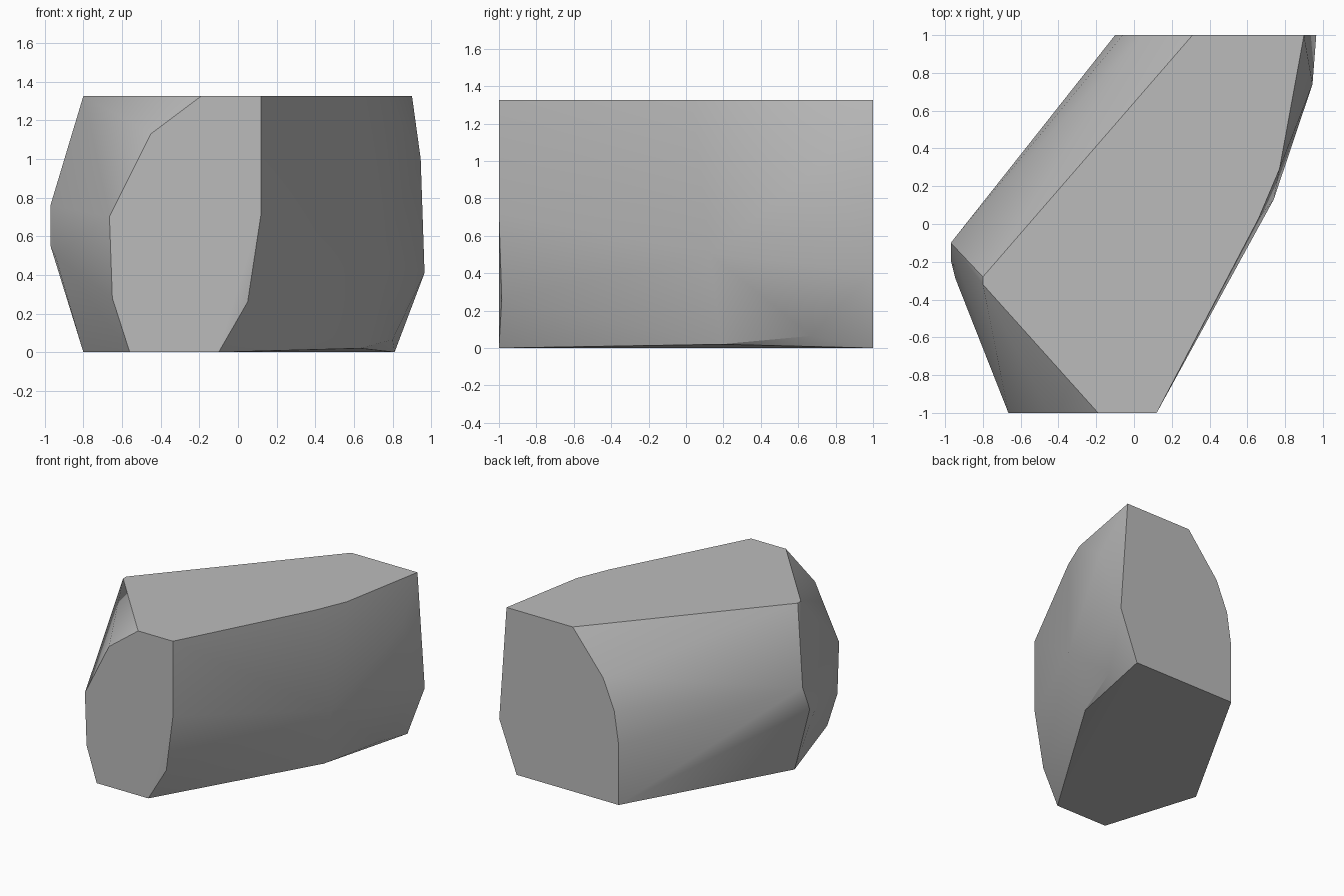
import bpy
import bmesh
import math

# Remove the default object
default_cube = bpy.data.objects.get("Cube")
if default_cube:
    bpy.data.objects.remove(default_cube, do_unlink=True)

HEIGHT = 1.325


def make_material(name, color):
    material = bpy.data.materials.new(name)
    material.use_nodes = True
    material.diffuse_color = color
    shader = material.node_tree.nodes["Principled BSDF"]
    shader.inputs["Base Color"].default_value = color
    return material


def build_hull(name, points, material):
    """Wrap the corner points in a faceted convex solid."""
    bm = bmesh.new()
    for point in points:
        bm.verts.new(point)
    result = bmesh.ops.convex_hull(bm, input=bm.verts[:])
    loose = [v for v in bm.verts if not v.link_faces]
    bmesh.ops.delete(bm, geom=loose, context="VERTS")
    # Merge the triangles of the flat cut faces
    bmesh.ops.dissolve_limit(
        bm, angle_limit=math.radians(1), verts=bm.verts[:], edges=bm.edges[:]
    )
    bmesh.ops.recalc_face_normals(bm, faces=bm.faces[:])
    mesh = bpy.data.meshes.new(name)
    bm.to_mesh(mesh)
    bm.free()
    mesh.materials.append(material)
    rock = bpy.data.objects.new(name, mesh)
    bpy.context.collection.objects.link(rock)
    return rock


# Flat front end, as x and z
front_end = [
    (-0.19, HEIGHT), (0.12, HEIGHT), (0.12, 0.72), (-0.1, 0),
    (-0.56, 0), (-0.65, 0.28), (-0.665, 0.7), (-0.45, 1.13),
]

# Flat back end, as x and z
back_end = [
    (0.9, HEIGHT), (0.31, HEIGHT), (0.04, 0.99), (-0.06, 0.75),
    (-0.1, 0.48), (-0.1, 0), (0.81, 0), (0.965, 0.41),
]

# Flat top corners between the ends, as x and y
top_corners = [(0.66, 0.03), (0.77, 0.29), (-0.8, -0.28), (-0.8, -0.32)]

# Corners on the two long sides and the lower rim
side_corners = [
    (0.05, -0.985, 0.26), (0.74, 0.13, 0.5), (0.945, 0.74, 1),
    (0.63, 0.19, 0.02), (0.8, 0.67, 0.065),
    (-0.97, -0.1, 0.76), (-0.97, -0.19, 0.55),
    (-0.945, -0.29, 0.5), (-0.8, -0.24, 0),
]

corners = [(x, -1, z) for x, z in front_end]
corners += [(x, 1, z) for x, z in back_end]
corners += [(x, y, HEIGHT) for x, y in top_corners]
corners += side_corners

# Stone block with softly shaded sides and crisp cut faces
stone_grey = make_material("stone grey", (0.5, 0.5, 0.5, 1))
rock_block = build_hull("rock_block", corners, stone_grey)

bpy.ops.object.select_all(action="DESELECT")
rock_block.select_set(True)
bpy.context.view_layer.objects.active = rock_block
bpy.ops.object.shade_smooth_by_angle(angle=math.radians(30))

=== WHAT THE EXERCISE ASKS ===
Wherever the string "HEIGHT" occurs in the records above, copy that line.

=== RESPONSE TO THIS TASK ===
HEIGHT = 1.325
    (-0.19, HEIGHT), (0.12, HEIGHT), (0.12, 0.72), (-0.1, 0),
    (0.9, HEIGHT), (0.31, HEIGHT), (0.04, 0.99), (-0.06, 0.75),
corners += [(x, y, HEIGHT) for x, y in top_corners]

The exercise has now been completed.